BEGIN Provided records

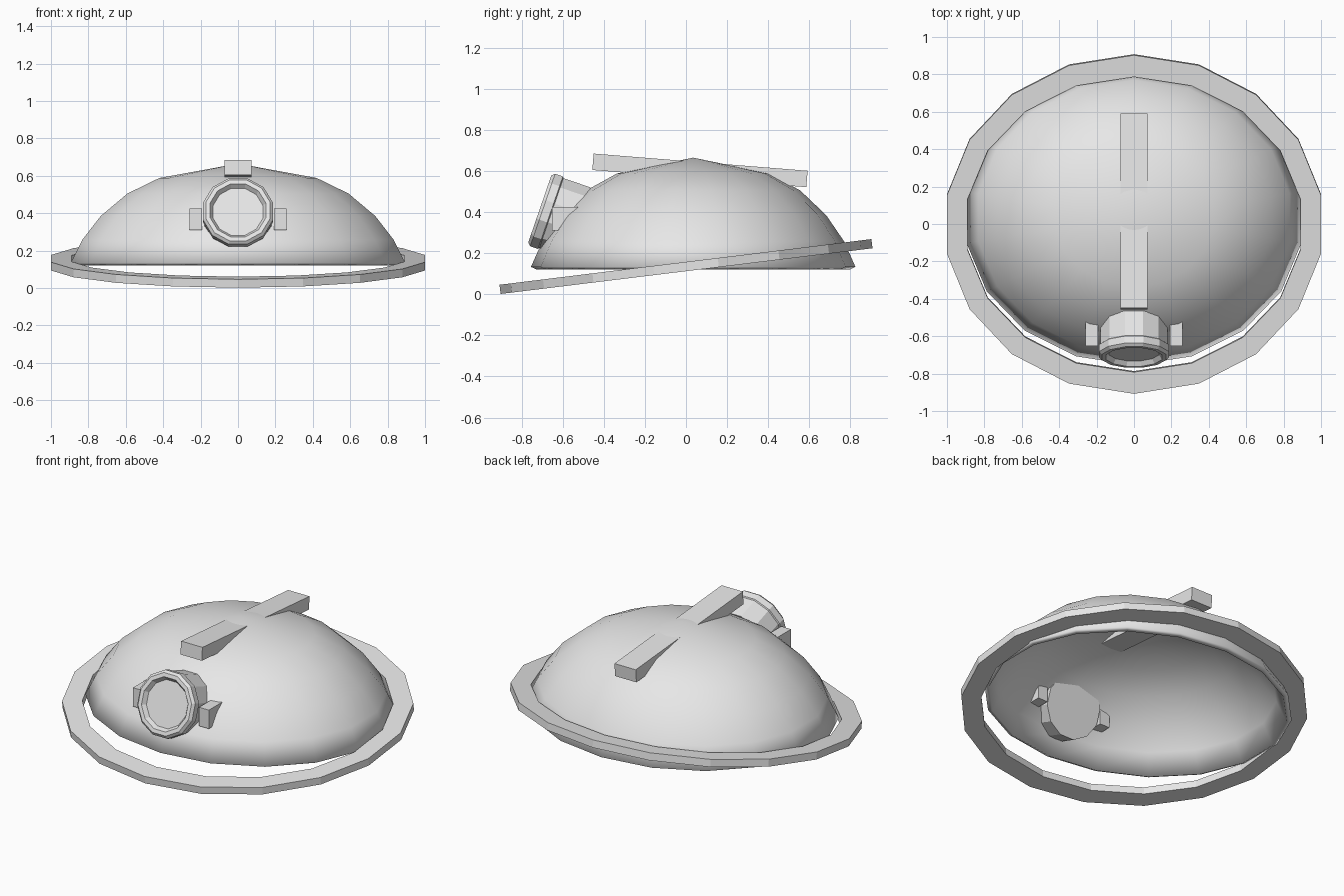
import bpy, bmesh, math
from mathutils import Matrix

if "Cube" in bpy.data.objects:
    bpy.data.objects.remove(bpy.data.objects["Cube"])

grey = bpy.data.materials.new("grey")
grey.diffuse_color = (0.8, 0.8, 0.8, 1)
grey.use_nodes = True
grey.node_tree.nodes["Principled BSDF"].inputs["Base Color"].default_value = grey.diffuse_color


def finish(name, bm, smooth=False):
    """Turn a bmesh into a named object with the shared material."""
    bmesh.ops.recalc_face_normals(bm, faces=bm.faces)
    mesh = bpy.data.meshes.new(name)
    bm.to_mesh(mesh)
    bm.free()
    mesh.materials.append(grey)
    for p in mesh.polygons:
        p.use_smooth = smooth
    obj = bpy.data.objects.new(name, mesh)
    bpy.context.collection.objects.link(obj)
    return obj


def lathe(name, profile, sides, start, closed=False, smooth=False):
    """Spin (rx, ry, z) profile points about z; zero radius makes a pole."""
    bm = bmesh.new()
    rings = []
    for rx, ry, z in profile:
        if rx == 0:
            rings.append([bm.verts.new((0, 0, z))] * sides)
            continue
        angles = [start + 2 * math.pi * i / sides for i in range(sides)]
        rings.append([bm.verts.new((rx * math.cos(a), ry * math.sin(a), z))
                      for a in angles])
    pairs = list(zip(rings, rings[1:]))
    if closed:
        pairs.append((rings[-1], rings[0]))
    for a, b in pairs:
        for i in range(sides):
            j = (i + 1) % sides
            quad = [a[i], a[j], b[j], b[i]]
            bm.faces.new(list(dict.fromkeys(quad)))
    return finish(name, bm, smooth)


def box(name, size, loc, tilt=0):
    bm = bmesh.new()
    bmesh.ops.create_cube(bm, size=1, matrix=Matrix.Diagonal((*size, 1)))
    obj = finish(name, bm)
    obj.location = loc
    obj.rotation_euler.x = tilt
    return obj


# Helmet shell: open smooth dome with a thin wall
OVAL = 0.869
dome = [(0, 0.665), (0.427, 0.588), (0.6, 0.505), (0.745, 0.385),
        (0.845, 0.258), (0.909, 0.133)]
shell = lathe("helmet_shell", [(r, r * OVAL, z) for r, z in dome],
              18, math.radians(10), smooth=True)
shell.location.y = 0.035
wall = shell.modifiers.new("wall", 'SOLIDIFY')
wall.thickness = 0.03
wall.offset = -1

# Brim: flat oval ring tipped down at the front
T = 0.0225
brim = lathe("brim", [(1.015, 0.912, -T), (1.015, 0.912, T),
                      (0.903, 0.795, T), (0.903, 0.795, -T)],
             18, math.radians(10), closed=True)
brim.location.z = 0.135
brim.rotation_euler.x = math.radians(7)

# Head lamp: bezel, recessed lens and body in one turned profile
lamp = [(0, -0.025), (0.138, -0.025), (0.155, 0), (0.178, 0), (0.193, -0.015),
        (0.193, -0.055), (0.186, -0.06), (0.186, -0.2), (0, -0.2)]
head_lamp = lathe("head_lamp", [(r, r, z) for r, z in lamp],
                  12, math.radians(15))
head_lamp.location = (0, -0.712, 0.415)
head_lamp.rotation_euler.x = math.radians(71)

# Lamp clips on both sides
for side, x in (("left", -0.225), ("right", 0.225)):
    box(f"lamp_clip_{side}", (0.067, 0.13, 0.115), (x, -0.587, 0.368))

# Ridge bar across the crown
box("ridge_bar", (0.145, 1.045, 0.08), (0, 0.068, 0.603), -0.08)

END Provided records

Exercise instructions:
Set the listing down verbatim, excluding pictures.

Task response:
import bpy, bmesh, math
from mathutils import Matrix

if "Cube" in bpy.data.objects:
    bpy.data.objects.remove(bpy.data.objects["Cube"])

grey = bpy.data.materials.new("grey")
grey.diffuse_color = (0.8, 0.8, 0.8, 1)
grey.use_nodes = True
grey.node_tree.nodes["Principled BSDF"].inputs["Base Color"].default_value = grey.diffuse_color


def finish(name, bm, smooth=False):
    """Turn a bmesh into a named object with the shared material."""
    bmesh.ops.recalc_face_normals(bm, faces=bm.faces)
    mesh = bpy.data.meshes.new(name)
    bm.to_mesh(mesh)
    bm.free()
    mesh.materials.append(grey)
    for p in mesh.polygons:
        p.use_smooth = smooth
    obj = bpy.data.objects.new(name, mesh)
    bpy.context.collection.objects.link(obj)
    return obj


def lathe(name, profile, sides, start, closed=False, smooth=False):
    """Spin (rx, ry, z) profile points about z; zero radius makes a pole."""
    bm = bmesh.new()
    rings = []
    for rx, ry, z in profile:
        if rx == 0:
            rings.append([bm.verts.new((0, 0, z))] * sides)
            continue
        angles = [start + 2 * math.pi * i / sides for i in range(sides)]
        rings.append([bm.verts.new((rx * math.cos(a), ry * math.sin(a), z))
                      for a in angles])
    pairs = list(zip(rings, rings[1:]))
    if closed:
        pairs.append((rings[-1], rings[0]))
    for a, b in pairs:
        for i in range(sides):
            j = (i + 1) % sides
            quad = [a[i], a[j], b[j], b[i]]
            bm.faces.new(list(dict.fromkeys(quad)))
    return finish(name, bm, smooth)


def box(name, size, loc, tilt=0):
    bm = bmesh.new()
    bmesh.ops.create_cube(bm, size=1, matrix=Matrix.Diagonal((*size, 1)))
    obj = finish(name, bm)
    obj.location = loc
    obj.rotation_euler.x = tilt
    return obj


# Helmet shell: open smooth dome with a thin wall
OVAL = 0.869
dome = [(0, 0.665), (0.427, 0.588), (0.6, 0.505), (0.745, 0.385),
        (0.845, 0.258), (0.909, 0.133)]
shell = lathe("helmet_shell", [(r, r * OVAL, z) for r, z in dome],
              18, math.radians(10), smooth=True)
shell.location.y = 0.035
wall = shell.modifiers.new("wall", 'SOLIDIFY')
wall.thickness = 0.03
wall.offset = -1

# Brim: flat oval ring tipped down at the front
T = 0.0225
brim = lathe("brim", [(1.015, 0.912, -T), (1.015, 0.912, T),
                      (0.903, 0.795, T), (0.903, 0.795, -T)],
             18, math.radians(10), closed=True)
brim.location.z = 0.135
brim.rotation_euler.x = math.radians(7)

# Head lamp: bezel, recessed lens and body in one turned profile
lamp = [(0, -0.025), (0.138, -0.025), (0.155, 0), (0.178, 0), (0.193, -0.015),
        (0.193, -0.055), (0.186, -0.06), (0.186, -0.2), (0, -0.2)]
head_lamp = lathe("head_lamp", [(r, r, z) for r, z in lamp],
                  12, math.radians(15))
head_lamp.location = (0, -0.712, 0.415)
head_lamp.rotation_euler.x = math.radians(71)

# Lamp clips on both sides
for side, x in (("left", -0.225), ("right", 0.225)):
    box(f"lamp_clip_{side}", (0.067, 0.13, 0.115), (x, -0.587, 0.368))

# Ridge bar across the crown
box("ridge_bar", (0.145, 1.045, 0.08), (0, 0.068, 0.603), -0.08)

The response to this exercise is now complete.